# [Task goal]
The printed result should hold only the lines from the opening of the data through the line bearing "mat.use_nodes = True", exactly as given and without pictures.

::::

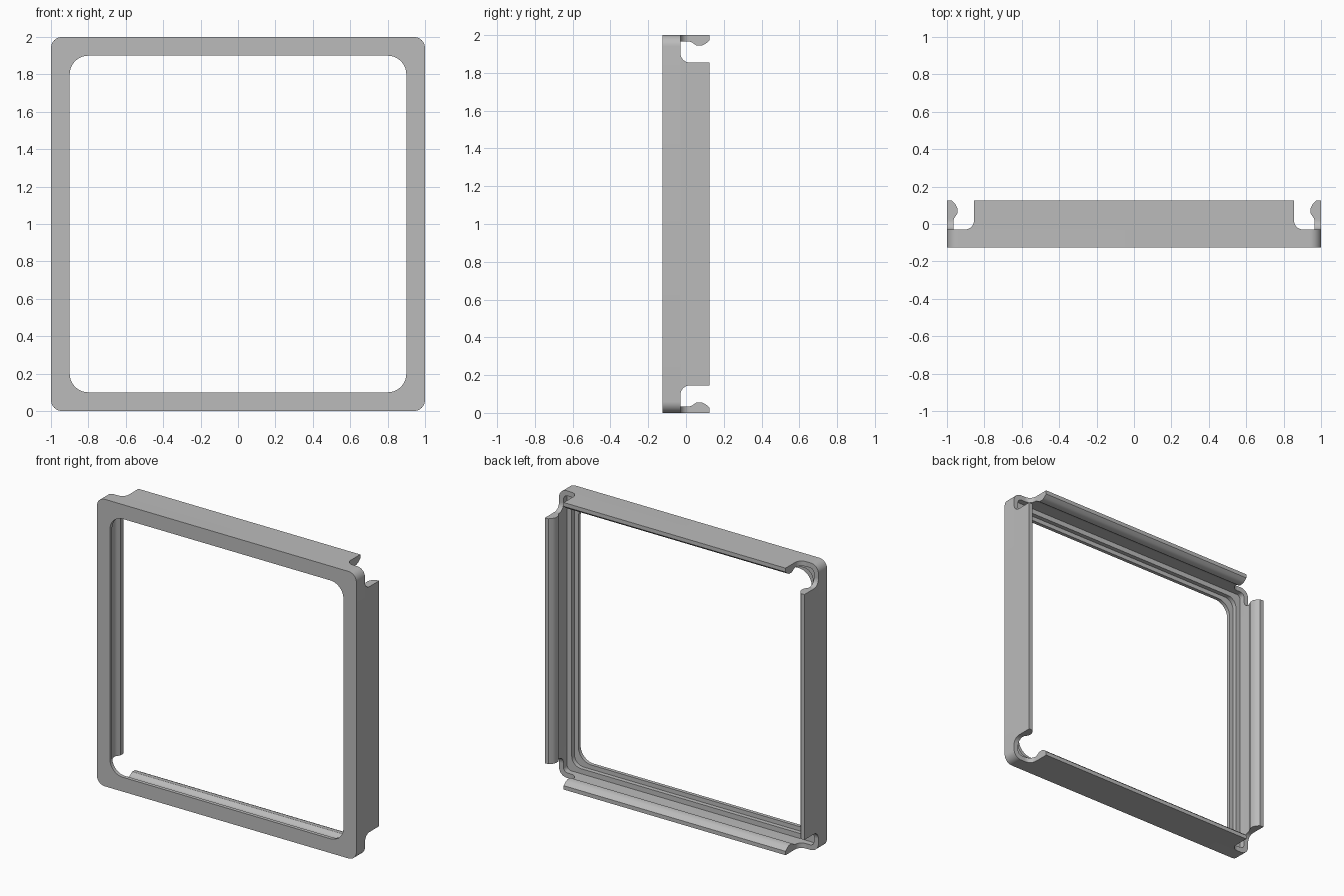
import bpy, bmesh, math
from mathutils import Matrix, Vector

cube = bpy.data.objects.get("Cube")
if cube:
    bpy.data.objects.remove(cube, do_unlink=True)

GREY = (0.5, 0.5, 0.5, 1)
mat = bpy.data.materials.new("plain grey")
mat.use_nodes = True
mat.diffuse_color = GREY
mat.node_tree.nodes["Principled BSDF"].inputs["Base Color"].default_value = GREY

BACK = 0.125      # half the depth
RIM = -0.03       # back edge of the continuous rim
WALL = 0.035      # wall thickness


def rounded_square(half, radius, y, steps=10):
    """Loop of points around a rounded square standing in the xz plane."""
    points = []
    for corner in range(4):
        start = corner * math.pi / 2
        sx = 1 if corner in (0, 3) else -1
        sz = 1 if corner < 2 else -1
        for i in range(steps + 1):
            a = start + i / steps * math.pi / 2
            points.append(Vector((sx * (half - radius) + radius * math.cos(a), y,
                                  1 + sz * (half - radius) + radius * math.sin(a))))
    return points


def loft(name, loops, closed):
    """Skin a row of equal loops, either as a ring or with end caps."""
    bm = bmesh.new()
    rows = [[bm.verts.new(p) for p in loop] for loop in loops]
    pairs = list(zip(rows, rows[1:]))
    if closed:
        pairs.append((rows[-1], rows[0]))
    else:
        bm.faces.new(rows[0])
        bm.faces.new(rows[-1])
    for a, b in pairs:
        for i in range(len(a)):
            j = (i + 1) % len(a)
            bm.faces.new((a[i], a[j], b[j], b[i]))
    bmesh.ops.recalc_face_normals(bm, faces=bm.faces)
    mesh = bpy.data.meshes.new(name)
    bm.to_mesh(mesh)
    bm.free()
    mesh.materials.append(mat)
    obj = bpy.data.objects.new(name, mesh)
    bpy.context.collection.objects.link(obj)
    bpy.ops.object.select_all(action='DESELECT')
    obj.select_set(True)
    bpy.context.view_layer.objects.active = obj
    bpy.ops.object.shade_smooth_by_angle(angle=math.radians(30))
    return obj


# Stepped front frame: inset from the outside, depth, corner radius
frame_profile = [
    (0, -BACK, 0.06), (0.1, -BACK, 0.1), (0.1, -0.1, 0.1),
    (0.07, -0.1, 0.07), (0.07, -0.07, 0.07),
    (WALL, -0.07, 0.03), (WALL, RIM, 0.03), (0, RIM, 0.06),
]
loft("front_frame", [rounded_square(1 - inset, r, y) for inset, y, r in frame_profile], True)

# Clip wall section: flared foot, then a hooked lip (depth, thickness, half length)
FLARE = 0.05
LENGTH = 0.855
section = []
for i in range(9):
    a = i / 8 * math.pi / 2
    section.append((RIM + FLARE * (1 - math.cos(a)), WALL,
                    LENGTH + FLARE * (1 - math.sin(a))))
for y, thick in ((0.03, 0.038), (0.04, 0.045), (0.055, 0.055),
                 (0.085, 0.055), (0.105, 0.045), (BACK, 0.027)):
    section.append((y, thick, LENGTH))

# One clip wall on each side, turned around the centre
centre = Vector((0, 0, 1))
for k, side in enumerate(("top", "right", "bottom", "left")):
    turn = Matrix.Rotation(k * math.pi / 2, 3, 'Y')
    loops = []
    for y, thick, half in section:
        corners = ((-half, 1), (half, 1), (half, 1 - thick), (-half, 1 - thick))
        loops.append([centre + turn @ Vector((x, y, z)) for x, z in corners])
    loft(side + "_clip_wall", loops, False)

::::

# [Result of the exercise]
import bpy, bmesh, math
from mathutils import Matrix, Vector

cube = bpy.data.objects.get("Cube")
if cube:
    bpy.data.objects.remove(cube, do_unlink=True)

GREY = (0.5, 0.5, 0.5, 1)
mat = bpy.data.materials.new("plain grey")
mat.use_nodes = True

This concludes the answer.